“Early detection of the risk factors contributing to severe adult-onset asthma is important to decrease morbidity and costs,” Sanna Toppila-Salmi, MD, PhD, researcher in the department of pathology at Haartman Institute at the University of Helsinki, Haartmanikatu, and the Skin and Allergy Hospital at the Hospital District of Helsinkin and Uusimaa at Helsinki University Hospital and the University of Helsinki, Finland, and colleagues wrote. “Most previous results have focused on one or a few risk factors, although the phenotypes of asthma are multifactorial.”

Independent risk factors for severe asthma
Data were derived from Toppila-Salmi S, et al. BMC Pulm Med. 2021;doi:10.1186/s12890-021-01578-4.

The cross-sectional, population-based, case-controlled study used data from Finnish national registries to aggregate a sample of 1,350 patients with adult-onset asthma (mean age, 54.4 years; 62.1% women). Severe asthma was defined as self-reported severe asthma and symptoms, at least one oral corticosteroid course per year or regular oral corticosteroid use and sleep disruption due to symptoms or wheezing a few times per month.

Researchers selected 16 covariates that included personal characteristics, education, lifestyle, early-life factors, asthma characteristics and multiple morbidities to assess associations with severe asthma.

One hundred (7.4%) patients had severe asthma.

Severe asthma was significantly associated with male sex (OR = 2.12; 95% CI, 1.41-3.2), age (OR = 1.03; 95% CI, 1.02-1.05), low education level (OR = 0.5; 95% CI, 0.31-0.82), no professional training (OR = 0.51; 95% CI, 0.33-0.8), smoking (OR = 2.1; 95% CI, 1.32-3.32), having two or more siblings (OR = 2.66; 95% CI, 1.37-5.2), one or more comorbidity (OR = 2.97; 95% CI, 1.67-5.28) and NSAID-exacerbated respiratory disease (NERD; OR = 2.13; 95% CI, 1.25-3.63) in a univariate analysis (P < .05). The researchers also reported a trend for association between severe asthma and severe childhood infection, presence of chronic rhinosinusitis with nasal polyps and being the first-born child (P < .02).

In a multivariate model, severe asthma was significantly associated with male sex (OR = 1.96; 95% CI, 1.16-3.3), smoking (OR = 1.98; 95% CI, 1.11-3.52), comorbidities (OR = 2.68; 95% CI 1.35-5.31), NERD (OR = 3.29; 95% CI, 1.75-6.19) and having two or more siblings (OR = 2.51; 95% CI, 1.17-5.41). In addition, researchers observed a dose-response effect of all these risk factors on severe asthma (OR = 2.3; 95% CI, 1.81-2.93) for each additional unit increase (P < .001).
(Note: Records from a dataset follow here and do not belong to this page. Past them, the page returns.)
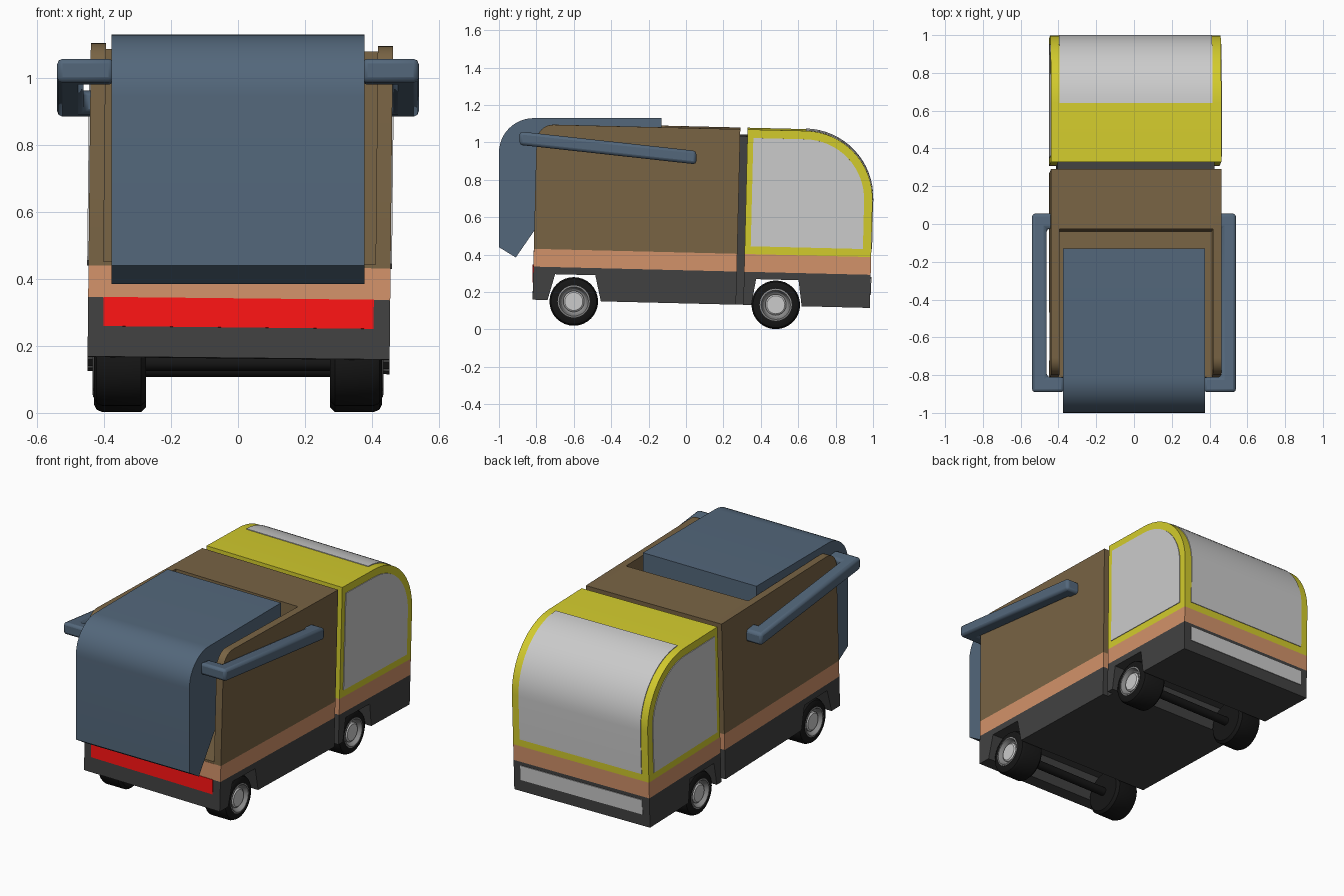
import bpy, bmesh
from math import sin, cos, pi, radians
from mathutils import Matrix

if "Cube" in bpy.data.objects:
    bpy.data.objects.remove(bpy.data.objects["Cube"])

# The bodywork leans slightly nose-down and to one side
TILT = Matrix.Rotation(radians(0.6), 4, 'Y') @ Matrix.Rotation(radians(-1.4), 4, 'X')


def material(name, rgb):
    m = bpy.data.materials.new(name)
    m.diffuse_color = (*rgb, 1)
    m.use_nodes = True
    m.node_tree.nodes["Principled BSDF"].inputs["Base Color"].default_value = m.diffuse_color
    return m


BROWN = material("brown", (0.19, 0.127, 0.058))
BLUE = material("slate_blue", (0.087, 0.136, 0.198))
YELLOW = material("yellow", (0.65, 0.60, 0.026))
ORANGE = material("copper", (0.65, 0.29, 0.144))
RED = material("red", (1.0, 0.007, 0.007))
DARK = material("dark_grey", (0.054, 0.054, 0.054))
BLACK = material("black", (0.008, 0.008, 0.008))
STEEL = material("steel", (0.25, 0.25, 0.25))


def finish(name, bm, mat, tilt=False, bevel=0):
    bmesh.ops.recalc_face_normals(bm, faces=bm.faces)
    if tilt:
        bm.transform(TILT)
    me = bpy.data.meshes.new(name)
    bm.to_mesh(me)
    bm.free()
    ob = bpy.data.objects.new(name, me)
    bpy.context.collection.objects.link(ob)
    if mat:
        me.materials.append(mat)
    if bevel:
        b = ob.modifiers.new("bevel", 'BEVEL')
        b.width, b.segments = bevel, 2
    bpy.ops.object.select_all(action='DESELECT')
    ob.select_set(True)
    bpy.context.view_layer.objects.active = ob
    bpy.ops.object.shade_smooth_by_angle(angle=radians(30))
    return ob


def loft(bm, a, b):
    """Close two matching rings of points into a solid."""
    va, vb = [bm.verts.new(p) for p in a], [bm.verts.new(p) for p in b]
    n = len(va)
    bm.faces.new(va)
    bm.faces.new(vb[::-1])
    for i in range(n):
        j = (i + 1) % n
        bm.faces.new((va[i], vb[i], vb[j], va[j]))


def prism(name, profile, x0, x1, mat=None, tilt=True, bevel=0):
    """Extrude a (y, z) profile along x."""
    bm = bmesh.new()
    loft(bm, [(x0, y, z) for y, z in profile], [(x1, y, z) for y, z in profile])
    return finish(name, bm, mat, tilt, bevel)


def box(name, x0, x1, y0, y1, z0, z1, mat=None):
    return prism(name, [(y0, z0), (y1, z0), (y1, z1), (y0, z1)], x0, x1, mat)


def arc(cy, cz, r, a0, a1, n=12):
    return [(cy + r * cos(radians(a0 + (a1 - a0) * i / n)),
             cz + r * sin(radians(a0 + (a1 - a0) * i / n))) for i in range(n + 1)]


def lathe(name, profile, y, z, mat, n=32):
    """Spin an (x, radius) profile about an axle at (y, z)."""
    bm = bmesh.new()
    rings = [[bm.verts.new((x, y + r * cos(2 * pi * i / n), z + r * sin(2 * pi * i / n)))
              for i in range(n)] for x, r in profile]
    for a, b in zip(rings, rings[1:]):
        for i in range(n):
            j = (i + 1) % n
            bm.faces.new((a[i], a[j], b[j], b[i]))
    bm.faces.new(rings[0])
    bm.faces.new(rings[-1])
    return finish(name, bm, mat)


W = 0.451                                  # half width of bodywork
BACK, BODY_END, CAB_START, NOSE = -0.824, 0.264, 0.303, 0.98
LOW, BAND0, BAND1, ROOF = 0.144, 0.321, 0.416, 1.082

# Chassis halves with wheel arches
prism("rear_chassis", [(BACK, LOW), (-0.744, LOW), (-0.707, 0.283), (-0.492, 0.283),
                       (-0.459, LOW), (BODY_END, LOW), (BODY_END, BAND0), (BACK, BAND0)], -W, W, DARK)
prism("cab_chassis", [(CAB_START, LOW), (0.346, LOW), (0.368, 0.283), (0.595, 0.283),
                      (0.615, LOW), (NOSE, LOW), (NOSE, BAND0), (CAB_START, BAND0)], -W, W, DARK)
box("cab_joint", -0.415, 0.415, 0.25, 0.32, LOW, 1.045, DARK)

# Copper band
box("rear_band", -W, W, BACK, BODY_END, BAND0, BAND1, ORANGE)
box("cab_band", -W, W, CAB_START, NOSE, BAND0, BAND1, ORANGE)

# Open-backed load bed
IN = 0.406
wall = [(BACK, BAND1), (BODY_END, BAND1), (BODY_END, ROOF)] + arc(BACK + 0.09, ROOF - 0.09, 0.09, 90, 180, 8)
prism("left_bed_wall", wall, -W, -IN, BROWN)
prism("right_bed_wall", wall, IN, W, BROWN)
box("bed_front_block", -IN, IN, -0.053, BODY_END, BAND1, ROOF, BROWN)
box("bed_floor", -IN, IN, BACK + 0.002, -0.053, BAND1, BAND1 + 0.012, BROWN)

# Cab shell and windows
R = 0.365
CY, CZ = NOSE - R, ROOF - R
prism("cab_shell", [(CAB_START, BAND1), (NOSE, BAND1)] + arc(CY, CZ, R, 0, 90, 16) + [(CAB_START, ROOF)],
      -W, W, YELLOW)
prism("side_windows", [(0.335, 0.458), (NOSE - 0.045, 0.458)] + arc(CY, CZ, R - 0.045, 0, 90, 16)
      + [(0.335, ROOF - 0.045)], -W - 0.004, W + 0.004)
outer = [(NOSE + 0.004, 0.458)] + arc(CY, CZ, R + 0.004, 0, 90, 16)
inner = [(NOSE - 0.01, 0.458)] + arc(CY, CZ, R - 0.01, 0, 90, 16)
prism("windshield", outer + inner[::-1], -0.405, 0.405)

# Lamps
box("tail_light", -0.405, 0.402, BACK - 0.004, BACK + 0.01, 0.235, 0.322, RED)
box("headlight_strip", -0.405, 0.405, NOSE - 0.01, NOSE + 0.004, 0.213, 0.300)

# Loader hopper
prism("hopper", [(-1.0, 0.44), (-0.91, 0.385), (-0.81, 0.53), (-0.70, 0.69), (-0.50, 0.85), (-0.13, 0.85),
                 (-0.13, 1.13)] + arc(-0.815, 0.945, 0.185, 90, 180, 12), -0.377, 0.377, BLUE, tilt=False)

# Lifting arms: C-shaped brackets sloping toward the cab
outline = [(0.37, -0.89), (0.54, -0.89), (0.54, 0.055), (0.37, 0.055),
           (0.37, -0.025), (0.462, -0.025), (0.462, -0.81), (0.37, -0.81)]
for side, s in (("left", -1), ("right", 1)):
    bm = bmesh.new()
    loft(bm, *[[(s * x, y, 0.925 - 0.11 * y + h) for x, y in outline] for h in (-0.036, 0.036)])
    finish(side + "_lift_arm", bm, BLUE, bevel=0.016)

# Wheels and axles
tire = [(0.275, 0.05), (0.275, 0.115), (0.29, 0.13), (0.405, 0.13), (0.422, 0.122),
        (0.43, 0.107), (0.43, 0.084), (0.39, 0.08)]
rim = [(0.385, 0.086), (0.432, 0.086), (0.434, 0.078), (0.41, 0.066), (0.40, 0.05)]
hub = [(0.385, 0.056), (0.418, 0.056), (0.424, 0.048)]
for end, y, z in (("rear", -0.6, 0.15), ("cab", 0.48, 0.132)):
    for side, s in (("left", -1), ("right", 1)):
        for part, prof, mat in (("tire", tire, BLACK), ("rim", rim, STEEL), ("hub", hub, None)):
            lathe(f"{end}_{side}_{part}", [(s * x, r) for x, r in prof], y, z, mat)
    lathe(end + "_axle", [(-0.3, 0.025), (0.3, 0.025)], y, z, BLACK, 16)
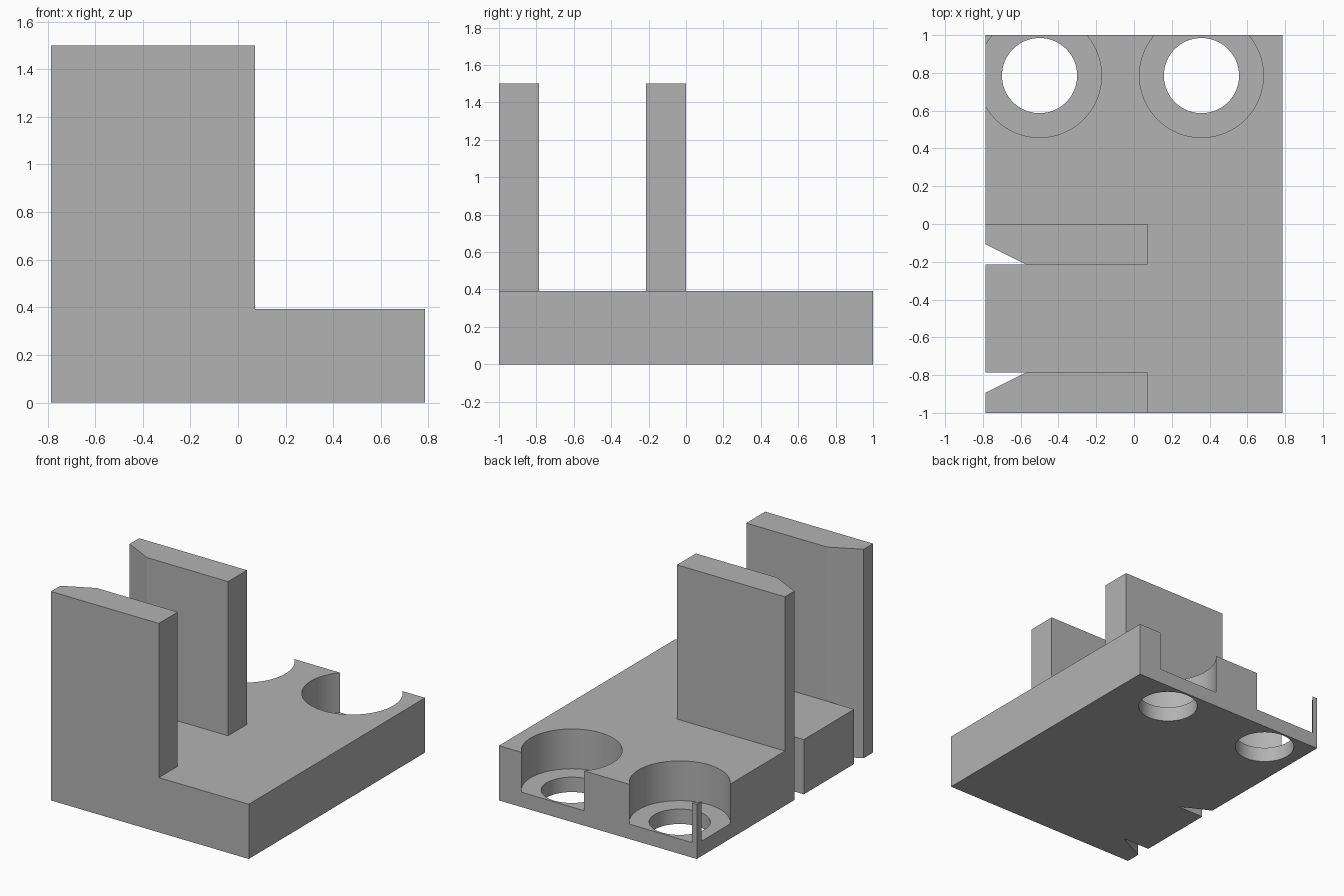
import bpy
import bmesh
import math

cube = bpy.data.objects.get("Cube")
if cube:
    bpy.data.objects.remove(cube, do_unlink=True)

# Main dimensions: the part follows a grid of 14 units per metre
U = 1 / 14
HALF_W, HALF_L = 11 * U, 14 * U
BASE_H, WALL_TOP = 5.5 * U, 21 * U
WALL_T, WALL_END = 3 * U, 1 * U
CHAMFER_X, CHAMFER_Y = 3 * U, 1.5 * U

grey = bpy.data.materials.new("plain grey")
grey.use_nodes = True
colour = (0.45, 0.45, 0.45, 1)
grey.diffuse_color = colour
grey.node_tree.nodes["Principled BSDF"].inputs["Base Color"].default_value = colour


def prism(name, outline, z0, z1):
    """Extrude a counter-clockwise outline from z0 to z1."""
    bm = bmesh.new()
    face = bm.faces.new([bm.verts.new((x, y, z0)) for x, y in outline])
    top = bmesh.ops.extrude_face_region(bm, geom=[face])["geom"]
    verts = [v for v in top if isinstance(v, bmesh.types.BMVert)]
    bmesh.ops.translate(bm, verts=verts, vec=(0, 0, z1 - z0))
    bmesh.ops.recalc_face_normals(bm, faces=bm.faces)
    mesh = bpy.data.meshes.new(name)
    bm.to_mesh(mesh)
    bm.free()
    mesh.materials.append(grey)
    obj = bpy.data.objects.new(name, mesh)
    bpy.context.collection.objects.link(obj)
    return obj


def circle(cx, cy, r, n=96):
    return [(cx + r * math.cos(2 * math.pi * i / n),
             cy + r * math.sin(2 * math.pi * i / n)) for i in range(n)]


def cut(target, cutter):
    """Subtract the cutter, then discard it."""
    mod = target.modifiers.new("cut", "BOOLEAN")
    mod.operation = "DIFFERENCE"
    mod.solver = "EXACT"
    mod.object = cutter
    bpy.context.view_layer.objects.active = target
    bpy.ops.object.modifier_apply(modifier=mod.name)
    bpy.data.objects.remove(cutter, do_unlink=True)


# Inner faces of the two walls
front_in = -HALF_L + WALL_T
rear_in = -WALL_T
left = -HALF_W
tip = left + CHAMFER_X

# Base plate with the two wedge notches running through it
base = prism("base_plate", [
    (left, -HALF_L), (HALF_W, -HALF_L), (HALF_W, HALF_L), (left, HALF_L),
    (left, rear_in + CHAMFER_Y), (tip, rear_in), (left, rear_in),
    (left, front_in), (tip, front_in), (left, front_in - CHAMFER_Y),
], 0, BASE_H)

# Upright walls with chamfered inner corners
prism("front_wall", [
    (left, -HALF_L), (WALL_END, -HALF_L), (WALL_END, front_in),
    (tip, front_in), (left, front_in - CHAMFER_Y),
], BASE_H, WALL_TOP)
prism("rear_wall", [
    (tip, rear_in), (WALL_END, rear_in), (WALL_END, 0),
    (left, 0), (left, rear_in + CHAMFER_Y),
], BASE_H, WALL_TOP)

# Counterbored screw holes, breaking out through the back edge
for cx in (-7 * U, 5 * U):
    cy = 11 * U
    cut(base, prism("counterbore_cutter", circle(cx, cy, 0.328), 1.5 * U, 1))
    cut(base, prism("hole_cutter", circle(cx, cy, 0.199), -0.5, 0.3))

# Smooth bores, sharp edges
bpy.ops.object.select_all(action="DESELECT")
base.select_set(True)
bpy.context.view_layer.objects.active = base
bpy.ops.object.shade_smooth_by_angle(angle=math.radians(25))
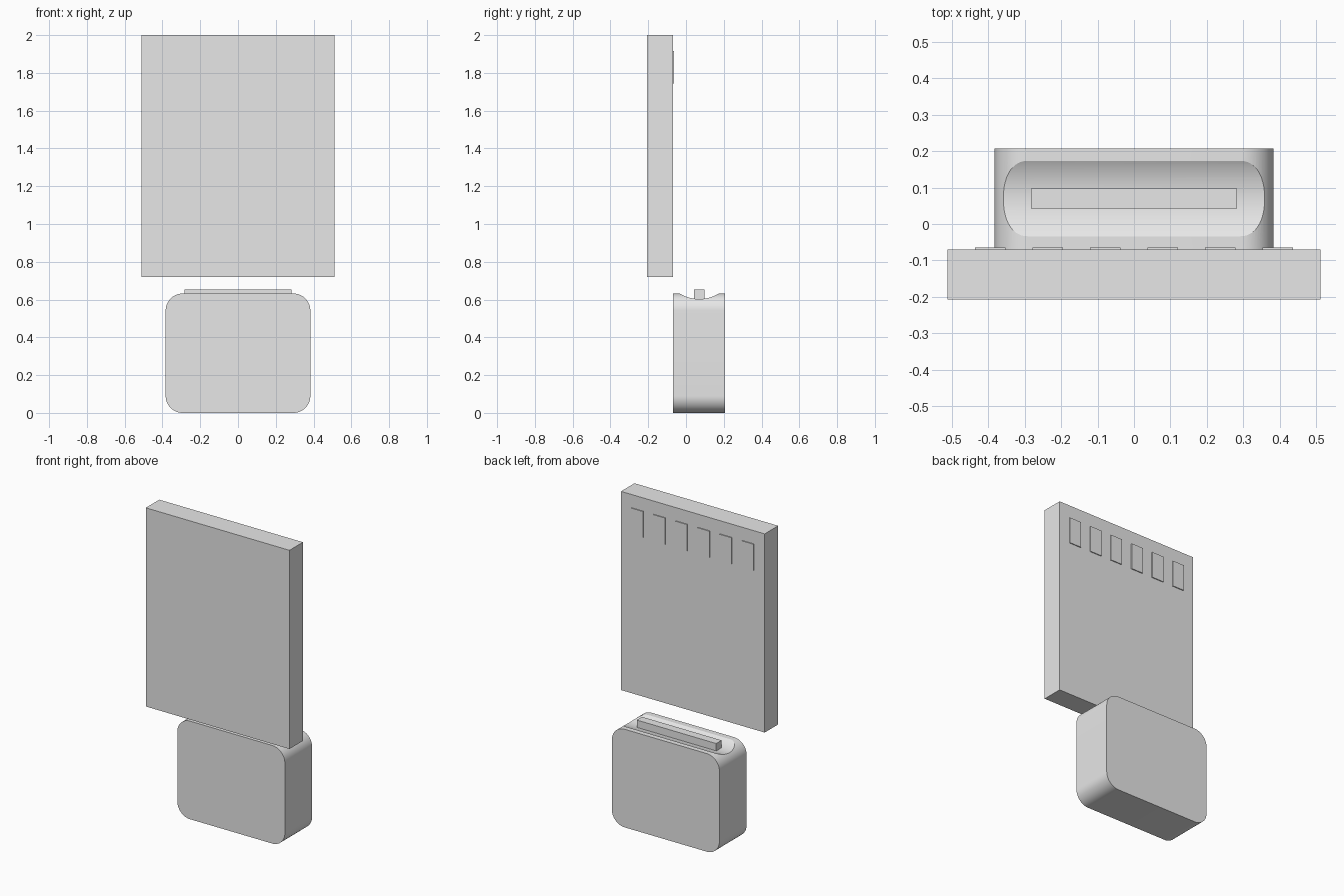
import bpy
import bmesh
import math
from mathutils import Matrix

if "Cube" in bpy.data.objects:
    bpy.data.objects.remove(bpy.data.objects["Cube"], do_unlink=True)

# One plain grey for every part
grey = bpy.data.materials.new("light_grey")
grey.use_nodes = True
grey.diffuse_color = (0.8, 0.8, 0.8, 1)
grey.node_tree.nodes["Principled BSDF"].inputs["Base Color"].default_value = (0.8, 0.8, 0.8, 1)


def finish(name, bm):
    bmesh.ops.recalc_face_normals(bm, faces=bm.faces)
    mesh = bpy.data.meshes.new(name)
    bm.to_mesh(mesh)
    bm.free()
    mesh.materials.append(grey)
    obj = bpy.data.objects.new(name, mesh)
    bpy.context.collection.objects.link(obj)
    return obj


def box(name, x, y, z):
    """Box from (min, max) ranges."""
    bm = bmesh.new()
    bmesh.ops.create_cube(bm, size=1)
    for v in bm.verts:
        v.co = [r[0] if c < 0 else r[1] for c, r in zip(v.co, (x, y, z))]
    return finish(name, bm)


def rounded_block(name, half, front, back, height, radius, steps=16):
    """Rounded rectangle in x-z, extruded along y."""
    bm = bmesh.new()
    verts = []
    corners = [(1, 1), (-1, 1), (-1, -1), (1, -1)]
    for i, (sx, sz) in enumerate(corners):
        cx = sx * (half - radius)
        cz = height / 2 + sz * (height / 2 - radius)
        for k in range(steps + 1):
            a = math.pi / 2 * (i + k / steps)
            verts.append(bm.verts.new((cx + radius * math.cos(a), front, cz + radius * math.sin(a))))
    face = bm.faces.new(verts)
    out = bmesh.ops.extrude_face_region(bm, geom=[face])
    for v in out["geom"]:
        if isinstance(v, bmesh.types.BMVert):
            v.co.y = back
    return finish(name, bm)


# Lower housing with rounded corners
housing = rounded_block("housing", 0.383, -0.07, 0.207, 0.632, 0.09)

# Shallow finger groove running across the housing top
bm = bmesh.new()
bmesh.ops.create_cone(bm, cap_ends=True, segments=128, radius1=0.2, radius2=0.2, depth=1.2,
                      matrix=Matrix.Translation((0, 0.07, 0.803)) @ Matrix.Rotation(math.pi / 2, 4, "Y"))
cutter = finish("groove_cutter", bm)
cutter.hide_render = True
cut = housing.modifiers.new("groove", "BOOLEAN")
cut.operation = "DIFFERENCE"
cut.solver = "EXACT"
cut.object = cutter
bpy.context.view_layer.objects.active = housing
bpy.ops.object.select_all(action="DESELECT")
housing.select_set(True)
bpy.ops.object.modifier_apply(modifier="groove")
bpy.data.objects.remove(cutter, do_unlink=True)
bpy.ops.object.shade_smooth_by_angle(angle=math.radians(25))

# Connector tongue standing in the groove
box("tongue", (-0.283, 0.283), (0.043, 0.097), (0.58, 0.652))

# Upper card with a row of contacts on its back
box("card", (-0.512, 0.512), (-0.207, -0.07), (0.72, 2.0))
for i in range(6):
    cx = (i - 2.5) * 0.158
    box(f"contact_{i + 1}", (cx - 0.042, cx + 0.042), (-0.08, -0.064), (1.745, 1.915))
“Although these results need validation in other populations, in terms of clinical implications, they reinforce the need for smoking cessation and the importance of diagnostics and the management of NERD and other comorbidities to prevent severe asthma in adult-onset asthma patients,” the researchers wrote.